A Massachusetts cop who was hailed as a hero last year after a video surveillance camera showed him pulling a man from falling onto subway tracks ended up punching the man in the face repeatedly.
But the Massachusetts Bay Transportation Authority clipped that segment from the video before releasing it to the media last year, a perfect example of the Police PR Spin Machine in action.
But now that the man’s attorney was finally able to obtain that video, we can see that Detective Sean Conway was not as heroic as originally proclaimed.
Anthony Ferrier, who had been drinking that day, ended up with a black eye. His attorney is now considering filing a lawsuit.
MBTA Transit Police published the 22-second video on its blog last year under the headline, “Transit Police detective’s quick action saves a life,” stating the following:
On May 7, 2014 at approximately 2:10PM at the MBTA’s Park Street station a Transit Police detective happened upon a suicidal male. As the video depicts the male was about to jump into the “pit” area when the quick acting detective was able to grab the male, practically in mid air, and prevent him from harming himself.
“Without Detective Conway’s work, this man likely would have been electrocuted,” Chief Paul MacMillan said Thursday. “We’re very proud of him.”
Transit police detectives are not trained for such rescues, but Conway rose to the occasion, MacMillan said.
“Our detectives are always observing,” MacMillan said. “They are trained to pay attention. You see that at work here.”
Conway was modest — he said he was not a hero and disliked the attention. But he was happy he was able to intervene.
“Usually, I come after the fact,” Conway said. “I’ll have to do an investigation if someone jumps. But I’m glad this time I could help.”
The man, whose name was not released, was taken to a hospital. Before he left, he thanked Conway.
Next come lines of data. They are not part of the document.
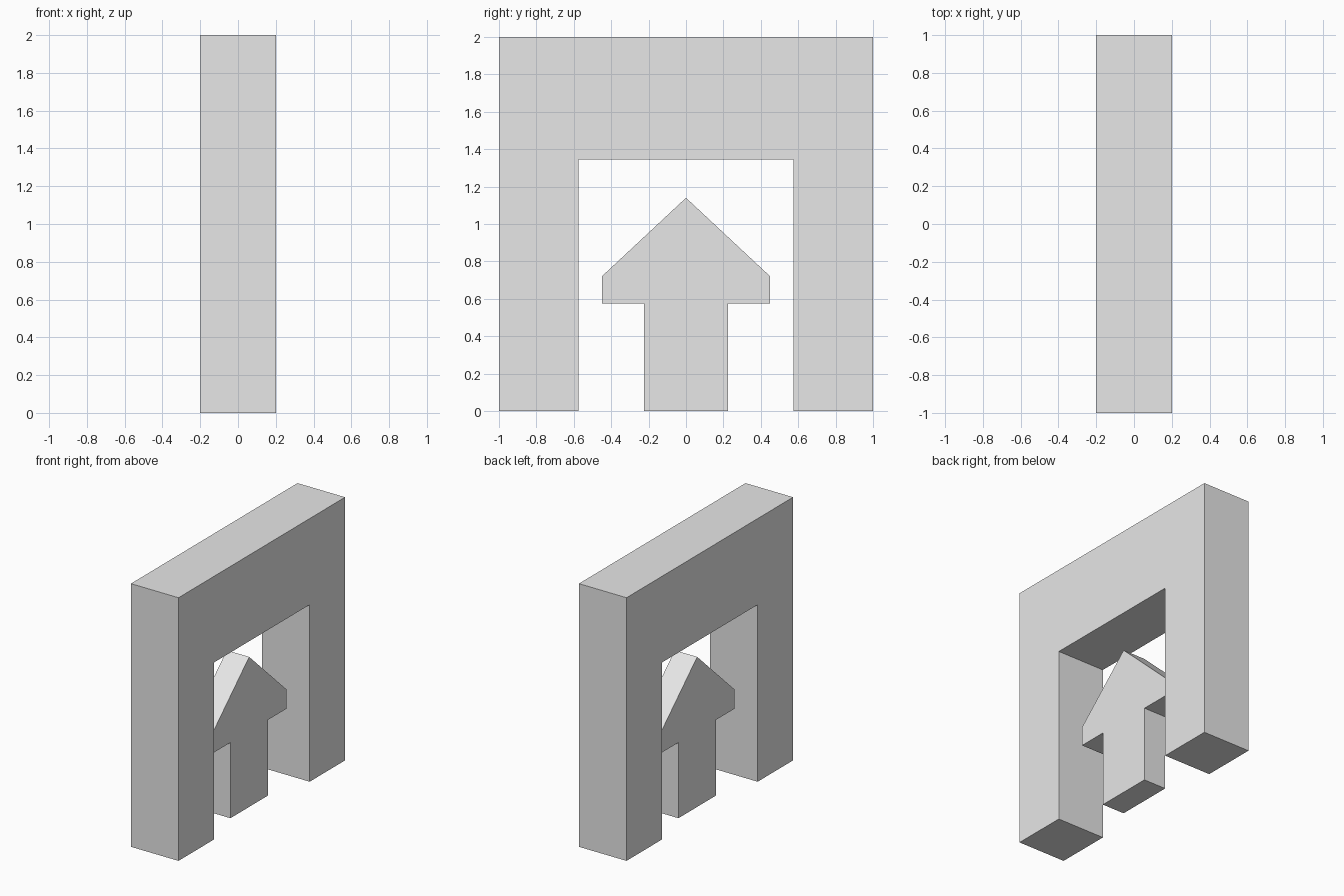
import bpy
import bmesh

default_cube = bpy.data.objects.get("Cube")
if default_cube:
    bpy.data.objects.remove(default_cube, do_unlink=True)

grey = bpy.data.materials.new("light_grey")
grey.use_nodes = True
colour = (0.8, 0.8, 0.8, 1)
grey.diffuse_color = colour
grey.node_tree.nodes["Principled BSDF"].inputs["Base Color"].default_value = colour


def extruded_part(name, half_profile, half_depth):
    """Mirror a (y, z) half outline about y = 0 and extrude it along x."""
    mirrored = [(-y, z) for y, z in reversed(half_profile) if y > 0]
    bm = bmesh.new()
    face = bm.faces.new([bm.verts.new((-half_depth, y, z))
                         for y, z in half_profile + mirrored])
    result = bmesh.ops.extrude_face_region(bm, geom=[face], use_keep_orig=True)
    moved = [v for v in result["geom"] if isinstance(v, bmesh.types.BMVert)]
    bmesh.ops.translate(bm, verts=moved, vec=(2 * half_depth, 0, 0))
    bmesh.ops.recalc_face_normals(bm, faces=bm.faces)
    mesh = bpy.data.meshes.new(name)
    bm.to_mesh(mesh)
    bm.free()
    mesh.materials.append(grey)
    obj = bpy.data.objects.new(name, mesh)
    bpy.context.collection.objects.link(obj)
    return obj


# Square arch: inner opening edge, then outer edge
extruded_part("arch", [(0.575, 1.345), (0.575, 0), (1, 0), (1, 2)], 0.2)

# Thinner upright arrow standing in the opening
extruded_part("arrow", [(0.225, 0), (0.225, 0.575), (0.45, 0.575),
                        (0.45, 0.72), (0, 1.14)], 0.094)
“I said to him, ‘What did you think you were doing? You could have injured yourself,’ ” Conway said. “And that’s when he said thank you. I was happy about that.”
But Ferrier’s lawyer, David Milton, began demanding the entire video, eventually obtaining it eight months later.
As the tape rolls, you see Detective Conway punching Ferrier several times. A photo provided to 5 Investigates by Ferrier’s lawyer shows severe facial injuries the man allegedly received at the hands of the T officer.
“The MBTA misled the public and clearly intended to do so,” said David Milton, Ferrier’s lawyer. “If they truly believe the officer’s actions were appropriate beginning to end, they should have released the entire video and let the public decide.”
It took a lawsuit and eight months for the MBTA to finally release the entire video showing exactly what happened that day. Ferrier’s lawyer calls it a case of excessive force.
In a statement, the MBTA Transit Police told 5 Investigates: “Detective Conway’s use of force was justified and commensurate for the situation.” It went on to say the department’s Use of Force Committee concluded “Conway was in compliance with policy.”
And to think cops are always accusing citizens of editing video to paint them in a bad light.